* [What is being asked]:
Copy out again, unchanged, the line that contains "mesh.materials.append(grey)" and every line after it down to the last line of the data.

* [Data in this exercise]:
============
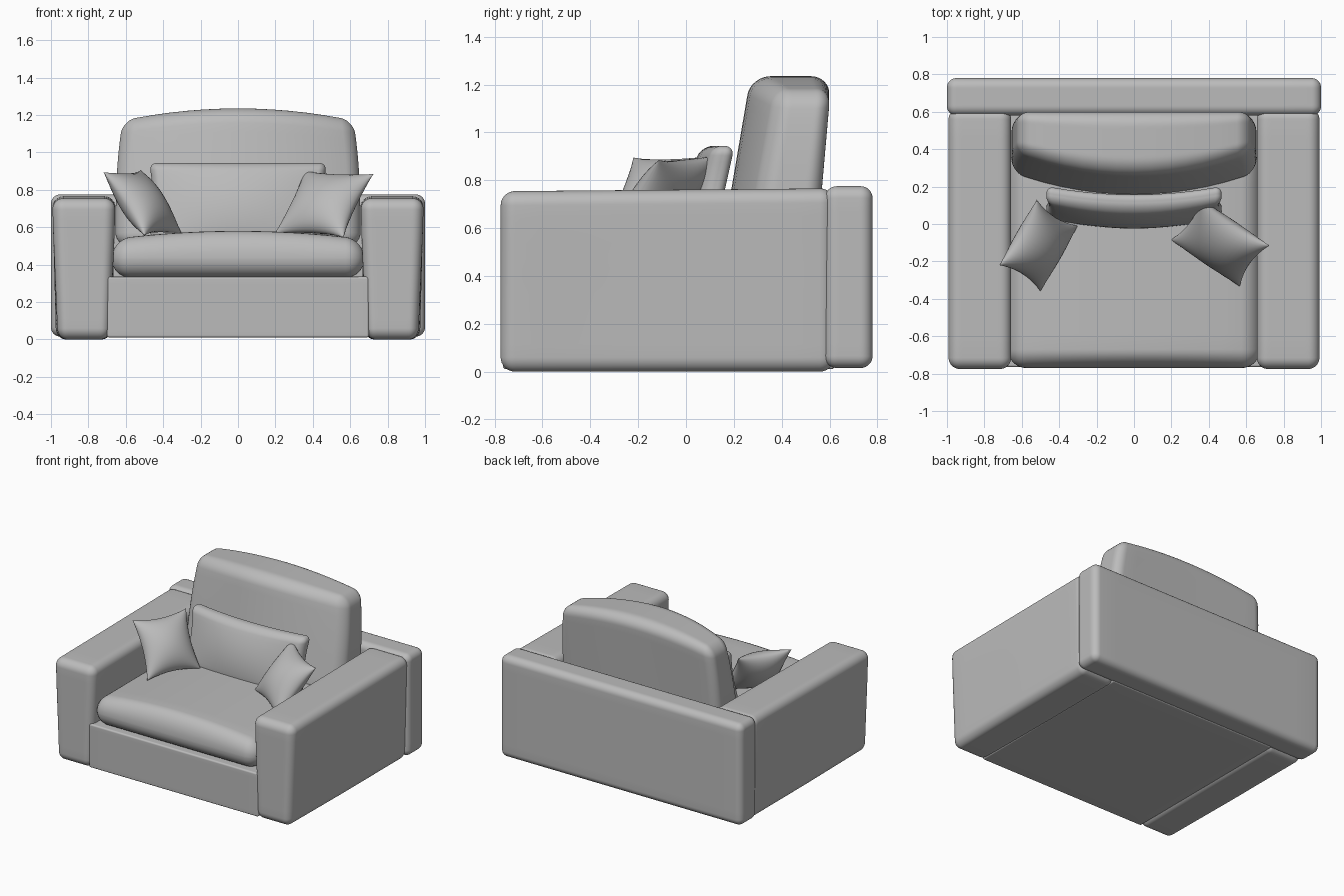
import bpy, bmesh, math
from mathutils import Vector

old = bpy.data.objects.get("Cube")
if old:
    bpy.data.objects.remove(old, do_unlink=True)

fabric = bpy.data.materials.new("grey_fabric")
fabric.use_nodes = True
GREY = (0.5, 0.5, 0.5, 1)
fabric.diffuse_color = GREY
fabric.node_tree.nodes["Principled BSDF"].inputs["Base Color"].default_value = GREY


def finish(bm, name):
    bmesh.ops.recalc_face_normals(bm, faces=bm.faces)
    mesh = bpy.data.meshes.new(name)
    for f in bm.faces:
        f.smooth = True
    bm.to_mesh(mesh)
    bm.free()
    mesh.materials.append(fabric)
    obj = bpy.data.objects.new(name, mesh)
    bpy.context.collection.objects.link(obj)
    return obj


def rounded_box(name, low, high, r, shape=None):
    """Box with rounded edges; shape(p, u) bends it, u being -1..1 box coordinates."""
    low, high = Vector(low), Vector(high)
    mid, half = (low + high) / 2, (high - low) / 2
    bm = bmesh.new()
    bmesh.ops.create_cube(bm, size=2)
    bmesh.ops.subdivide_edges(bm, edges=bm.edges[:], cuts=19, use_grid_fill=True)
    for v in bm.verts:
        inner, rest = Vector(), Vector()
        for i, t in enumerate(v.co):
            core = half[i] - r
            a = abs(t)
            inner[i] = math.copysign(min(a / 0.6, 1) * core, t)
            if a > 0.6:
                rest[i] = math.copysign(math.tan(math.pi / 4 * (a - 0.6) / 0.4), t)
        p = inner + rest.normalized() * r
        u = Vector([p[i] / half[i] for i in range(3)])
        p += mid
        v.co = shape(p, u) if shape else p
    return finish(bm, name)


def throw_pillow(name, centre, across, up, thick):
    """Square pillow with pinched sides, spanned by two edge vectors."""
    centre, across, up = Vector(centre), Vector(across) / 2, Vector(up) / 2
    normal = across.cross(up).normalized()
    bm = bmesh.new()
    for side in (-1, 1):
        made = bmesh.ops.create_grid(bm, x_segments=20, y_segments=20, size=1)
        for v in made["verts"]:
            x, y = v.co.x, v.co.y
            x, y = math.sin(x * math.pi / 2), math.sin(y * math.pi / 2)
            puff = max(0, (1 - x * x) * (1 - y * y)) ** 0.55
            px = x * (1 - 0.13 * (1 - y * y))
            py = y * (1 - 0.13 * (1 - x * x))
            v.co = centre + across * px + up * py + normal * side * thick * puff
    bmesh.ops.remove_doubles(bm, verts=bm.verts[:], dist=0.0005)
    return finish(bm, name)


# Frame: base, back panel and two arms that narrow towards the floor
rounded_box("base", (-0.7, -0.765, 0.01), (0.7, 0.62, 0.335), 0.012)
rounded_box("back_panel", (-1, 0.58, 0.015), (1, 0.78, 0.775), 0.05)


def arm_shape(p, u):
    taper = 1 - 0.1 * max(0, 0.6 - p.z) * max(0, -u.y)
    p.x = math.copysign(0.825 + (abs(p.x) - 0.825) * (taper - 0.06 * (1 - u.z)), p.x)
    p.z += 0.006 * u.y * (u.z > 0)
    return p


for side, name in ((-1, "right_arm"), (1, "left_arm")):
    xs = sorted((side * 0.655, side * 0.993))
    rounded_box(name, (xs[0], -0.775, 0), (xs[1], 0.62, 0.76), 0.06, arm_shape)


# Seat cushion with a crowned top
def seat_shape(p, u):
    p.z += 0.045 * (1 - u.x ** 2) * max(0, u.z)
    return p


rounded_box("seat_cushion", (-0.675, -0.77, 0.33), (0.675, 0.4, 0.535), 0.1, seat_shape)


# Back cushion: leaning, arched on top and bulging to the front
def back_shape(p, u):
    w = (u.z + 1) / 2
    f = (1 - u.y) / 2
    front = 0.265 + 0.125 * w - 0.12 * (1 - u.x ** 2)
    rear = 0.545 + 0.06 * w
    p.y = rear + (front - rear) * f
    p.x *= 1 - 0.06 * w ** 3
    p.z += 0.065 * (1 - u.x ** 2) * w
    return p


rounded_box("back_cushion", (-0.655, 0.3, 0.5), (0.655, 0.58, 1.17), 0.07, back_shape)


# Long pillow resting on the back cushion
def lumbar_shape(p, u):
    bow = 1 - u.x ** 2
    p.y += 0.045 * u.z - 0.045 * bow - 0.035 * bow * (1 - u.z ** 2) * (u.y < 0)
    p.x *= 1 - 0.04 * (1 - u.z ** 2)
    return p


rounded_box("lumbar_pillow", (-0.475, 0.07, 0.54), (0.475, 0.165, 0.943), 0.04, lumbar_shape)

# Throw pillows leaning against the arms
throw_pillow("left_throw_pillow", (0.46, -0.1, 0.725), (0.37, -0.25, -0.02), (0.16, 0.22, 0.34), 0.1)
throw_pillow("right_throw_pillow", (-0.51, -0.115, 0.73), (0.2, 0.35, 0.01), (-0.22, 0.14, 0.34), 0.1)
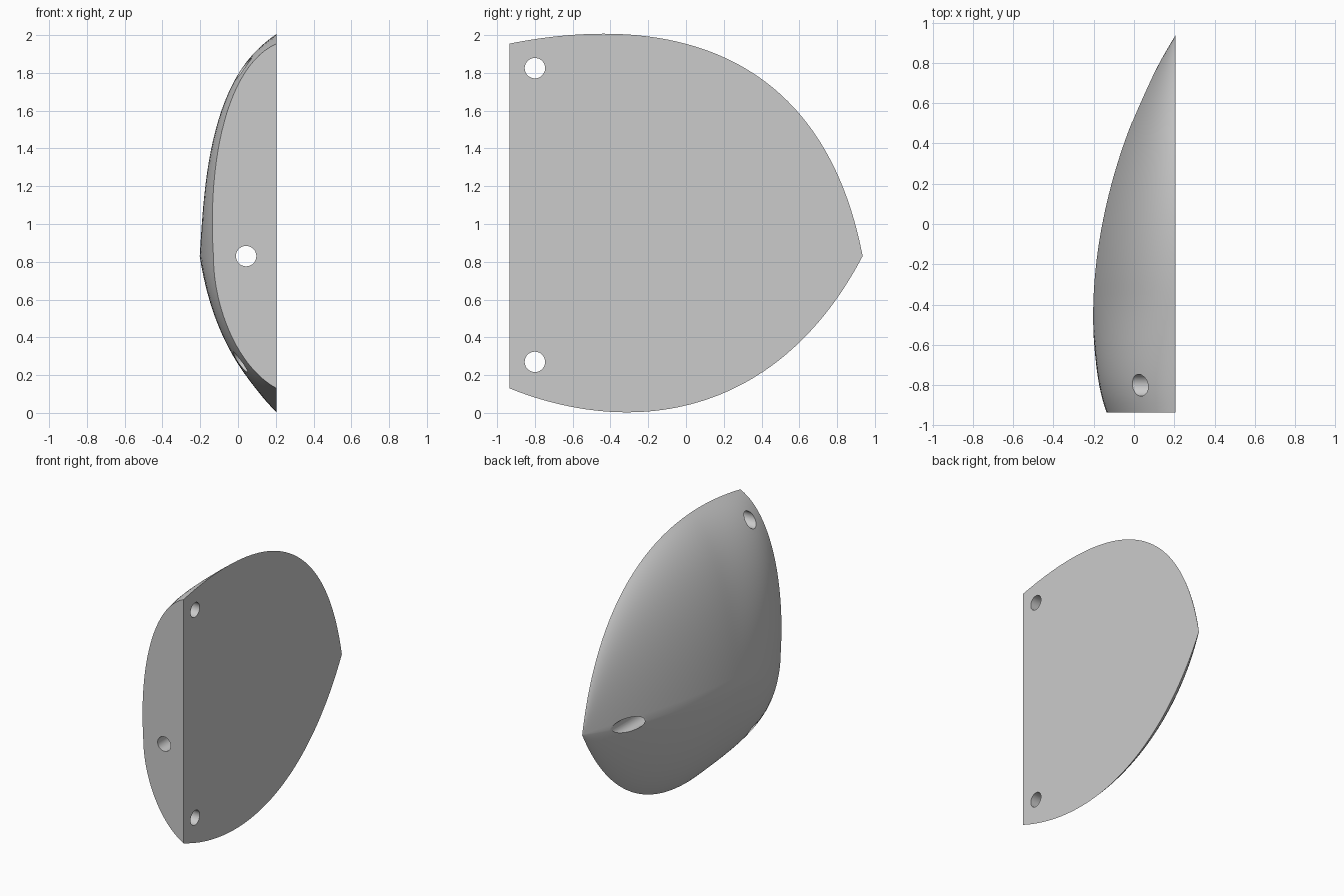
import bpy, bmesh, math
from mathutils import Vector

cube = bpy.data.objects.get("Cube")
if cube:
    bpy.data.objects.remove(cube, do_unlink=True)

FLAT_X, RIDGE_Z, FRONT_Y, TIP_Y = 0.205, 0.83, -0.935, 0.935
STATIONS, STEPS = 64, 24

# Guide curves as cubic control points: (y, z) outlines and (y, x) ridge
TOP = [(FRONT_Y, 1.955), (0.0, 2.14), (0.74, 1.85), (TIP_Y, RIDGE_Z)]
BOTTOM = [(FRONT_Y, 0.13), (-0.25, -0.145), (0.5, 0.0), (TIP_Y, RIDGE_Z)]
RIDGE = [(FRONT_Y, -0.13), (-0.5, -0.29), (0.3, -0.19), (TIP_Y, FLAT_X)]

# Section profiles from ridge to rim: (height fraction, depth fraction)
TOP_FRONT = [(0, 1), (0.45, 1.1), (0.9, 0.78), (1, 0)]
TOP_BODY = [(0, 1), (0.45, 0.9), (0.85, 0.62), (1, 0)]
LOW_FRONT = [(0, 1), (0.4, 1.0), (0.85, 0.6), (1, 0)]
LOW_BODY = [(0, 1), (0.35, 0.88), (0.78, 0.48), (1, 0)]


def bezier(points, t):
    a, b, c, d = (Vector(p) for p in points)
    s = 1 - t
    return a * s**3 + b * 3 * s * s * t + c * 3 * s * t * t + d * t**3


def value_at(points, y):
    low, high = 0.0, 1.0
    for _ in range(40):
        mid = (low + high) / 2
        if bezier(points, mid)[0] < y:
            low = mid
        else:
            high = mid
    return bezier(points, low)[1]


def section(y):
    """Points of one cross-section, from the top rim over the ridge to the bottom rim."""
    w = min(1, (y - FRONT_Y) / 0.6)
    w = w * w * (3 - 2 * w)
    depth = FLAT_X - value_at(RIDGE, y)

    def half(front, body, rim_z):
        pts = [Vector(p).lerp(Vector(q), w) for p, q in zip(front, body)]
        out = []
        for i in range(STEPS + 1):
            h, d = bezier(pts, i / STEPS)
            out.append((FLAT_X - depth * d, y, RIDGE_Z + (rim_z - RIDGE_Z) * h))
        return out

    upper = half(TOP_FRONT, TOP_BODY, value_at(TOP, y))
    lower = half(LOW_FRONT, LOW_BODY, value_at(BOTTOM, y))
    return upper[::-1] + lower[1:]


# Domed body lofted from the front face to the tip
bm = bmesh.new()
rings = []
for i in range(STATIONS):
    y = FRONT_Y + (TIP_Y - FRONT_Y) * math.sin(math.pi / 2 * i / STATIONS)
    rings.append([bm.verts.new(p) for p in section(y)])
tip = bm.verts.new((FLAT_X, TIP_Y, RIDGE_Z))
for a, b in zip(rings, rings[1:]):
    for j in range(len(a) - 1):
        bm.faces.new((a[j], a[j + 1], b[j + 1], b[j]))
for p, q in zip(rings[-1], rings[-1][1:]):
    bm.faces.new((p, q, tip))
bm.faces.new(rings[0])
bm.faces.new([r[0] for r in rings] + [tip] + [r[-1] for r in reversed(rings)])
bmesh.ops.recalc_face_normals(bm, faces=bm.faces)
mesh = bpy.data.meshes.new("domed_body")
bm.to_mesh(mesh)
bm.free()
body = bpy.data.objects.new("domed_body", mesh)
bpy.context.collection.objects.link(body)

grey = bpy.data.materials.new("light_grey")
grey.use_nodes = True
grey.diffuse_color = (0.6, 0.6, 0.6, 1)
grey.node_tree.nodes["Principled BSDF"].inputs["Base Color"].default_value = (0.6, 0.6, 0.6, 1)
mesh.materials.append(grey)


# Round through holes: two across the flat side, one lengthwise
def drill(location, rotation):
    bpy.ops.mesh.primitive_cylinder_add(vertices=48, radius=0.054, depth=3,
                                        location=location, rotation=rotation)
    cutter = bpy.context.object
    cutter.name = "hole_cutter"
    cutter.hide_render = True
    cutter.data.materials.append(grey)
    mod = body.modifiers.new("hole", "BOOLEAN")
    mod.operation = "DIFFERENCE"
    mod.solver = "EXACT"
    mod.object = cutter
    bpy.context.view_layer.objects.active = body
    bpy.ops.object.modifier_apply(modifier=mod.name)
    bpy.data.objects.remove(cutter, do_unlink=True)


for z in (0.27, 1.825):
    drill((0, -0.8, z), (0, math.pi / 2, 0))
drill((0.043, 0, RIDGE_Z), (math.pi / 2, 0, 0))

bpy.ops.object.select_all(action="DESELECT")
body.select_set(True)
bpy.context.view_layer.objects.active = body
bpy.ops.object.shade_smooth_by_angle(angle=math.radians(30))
============
* [Response to this task]:
mesh.materials.append(grey)


# Round through holes: two across the flat side, one lengthwise
def drill(location, rotation):
    bpy.ops.mesh.primitive_cylinder_add(vertices=48, radius=0.054, depth=3,
                                        location=location, rotation=rotation)
    cutter = bpy.context.object
    cutter.name = "hole_cutter"
    cutter.hide_render = True
    cutter.data.materials.append(grey)
    mod = body.modifiers.new("hole", "BOOLEAN")
    mod.operation = "DIFFERENCE"
    mod.solver = "EXACT"
    mod.object = cutter
    bpy.context.view_layer.objects.active = body
    bpy.ops.object.modifier_apply(modifier=mod.name)
    bpy.data.objects.remove(cutter, do_unlink=True)


for z in (0.27, 1.825):
    drill((0, -0.8, z), (0, math.pi / 2, 0))
drill((0.043, 0, RIDGE_Z), (math.pi / 2, 0, 0))

bpy.ops.object.select_all(action="DESELECT")
body.select_set(True)
bpy.context.view_layer.objects.active = body
bpy.ops.object.shade_smooth_by_angle(angle=math.radians(30))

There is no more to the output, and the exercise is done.